Saved entries:
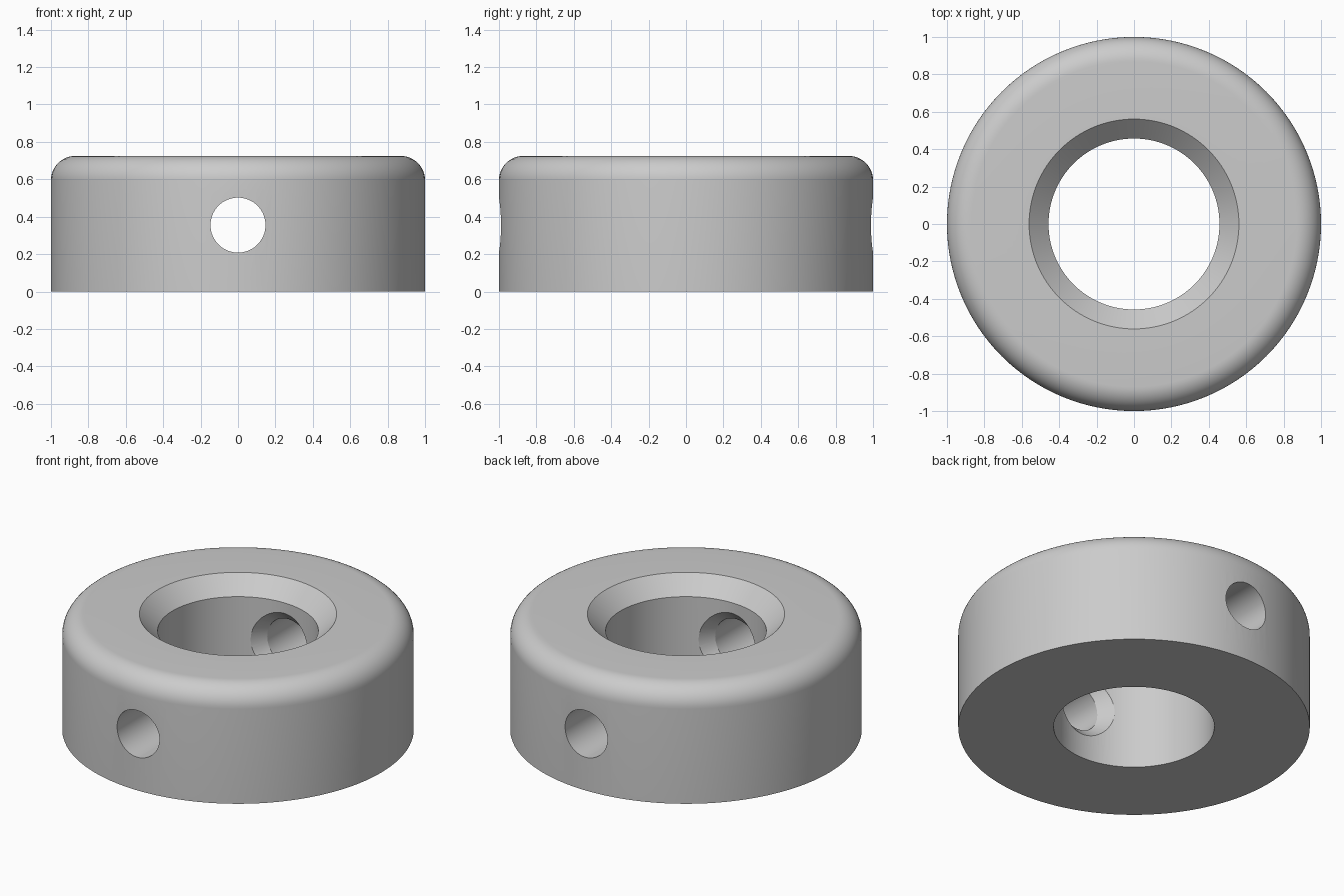
import bpy, bmesh
from math import sin, cos, pi, sqrt

cube = bpy.data.objects.get("Cube")
if cube:
    bpy.data.objects.remove(cube)

HEIGHT = 0.725
BORE = 0.457          # radius of the central bore
HOLE = 0.147          # radius of the cross hole
SINK = 0.2            # radius of the cross hole's chamfered inner mouth
HOLE_Z = 0.355
FILLET = 0.13
CHAMFER = 0.104


def loft(name, rings, closed):
    """Bridge equal-length rings of points; join last to first, or cap the ends."""
    bm = bmesh.new()
    loops = [[bm.verts.new(p) for p in ring] for ring in rings]
    pairs = list(zip(loops, loops[1:]))
    if closed:
        pairs.append((loops[-1], loops[0]))
    for a, b in pairs:
        for i in range(len(a)):
            j = (i + 1) % len(a)
            bm.faces.new((a[i], a[j], b[j], b[i]))
    if not closed:
        bm.faces.new(loops[0])
        bm.faces.new(loops[-1])
    bmesh.ops.recalc_face_normals(bm, faces=bm.faces)
    mesh = bpy.data.meshes.new(name)
    bm.to_mesh(mesh)
    bm.free()
    obj = bpy.data.objects.new(name, mesh)
    bpy.context.collection.objects.link(obj)
    return obj


def angles(n):
    return [2 * pi * i / n for i in range(n)]


# Collar body: profile with a rounded outer top edge and a chamfered bore
profile = [(BORE, 0), (1, 0)]
for i in range(13):
    t = pi / 2 * i / 12
    profile.append((1 - FILLET + FILLET * cos(t), HEIGHT - FILLET + FILLET * sin(t)))
profile += [(BORE + CHAMFER, HEIGHT), (BORE, HEIGHT - CHAMFER)]
collar = loft("collar", [[(r * cos(a), r * sin(a), z) for a in angles(128)]
                         for r, z in profile], True)

# Cross hole cutter: flares where it breaks into the bore, on both sides


def hole_ring(radius, depth):
    return [(radius * sin(a), depth(radius * sin(a)), HOLE_Z + radius * cos(a))
            for a in angles(64)]


def wall(x):
    return sqrt(BORE ** 2 - x ** 2)


stations = [(HOLE, lambda x: 1.1), (HOLE, lambda x: 0.5),
            (SINK, wall), (SINK, lambda x: 0.3)]
rings = [hole_ring(r, f) for r, f in stations]
rings += [[(x, -y, z) for x, y, z in ring] for ring in reversed(rings)]
cutter = loft("cross_hole_cutter", rings, False)
cutter.hide_render = True

cut = collar.modifiers.new("cross_hole", 'BOOLEAN')
cut.operation = 'DIFFERENCE'
cut.solver = 'EXACT'
cut.object = cutter
bpy.ops.object.select_all(action='DESELECT')
collar.select_set(True)
bpy.context.view_layer.objects.active = collar
bpy.ops.object.modifier_apply(modifier=cut.name)
bpy.data.objects.remove(cutter)

# Plain grey metal
grey = bpy.data.materials.new("light_grey")
grey.use_nodes = True
colour = (0.6, 0.6, 0.6, 1)
grey.diffuse_color = colour
grey.node_tree.nodes["Principled BSDF"].inputs["Base Color"].default_value = colour
collar.data.materials.clear()
collar.data.materials.append(grey)
bpy.ops.object.shade_smooth_by_angle(angle=pi / 7)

**Exercise objective**
Working from the records above, write out verbatim only the lines from the line containing "return [2 * pi * i / n for i in range(n)]" through the line containing "rings = [hole_ring(r, f)".

**Solution for this task**
    return [2 * pi * i / n for i in range(n)]


# Collar body: profile with a rounded outer top edge and a chamfered bore
profile = [(BORE, 0), (1, 0)]
for i in range(13):
    t = pi / 2 * i / 12
    profile.append((1 - FILLET + FILLET * cos(t), HEIGHT - FILLET + FILLET * sin(t)))
profile += [(BORE + CHAMFER, HEIGHT), (BORE, HEIGHT - CHAMFER)]
collar = loft("collar", [[(r * cos(a), r * sin(a), z) for a in angles(128)]
                         for r, z in profile], True)

# Cross hole cutter: flares where it breaks into the bore, on both sides


def hole_ring(radius, depth):
    return [(radius * sin(a), depth(radius * sin(a)), HOLE_Z + radius * cos(a))
            for a in angles(64)]


def wall(x):
    return sqrt(BORE ** 2 - x ** 2)


stations = [(HOLE, lambda x: 1.1), (HOLE, lambda x: 0.5),
            (SINK, wall), (SINK, lambda x: 0.3)]
rings = [hole_ring(r, f) for r, f in stations]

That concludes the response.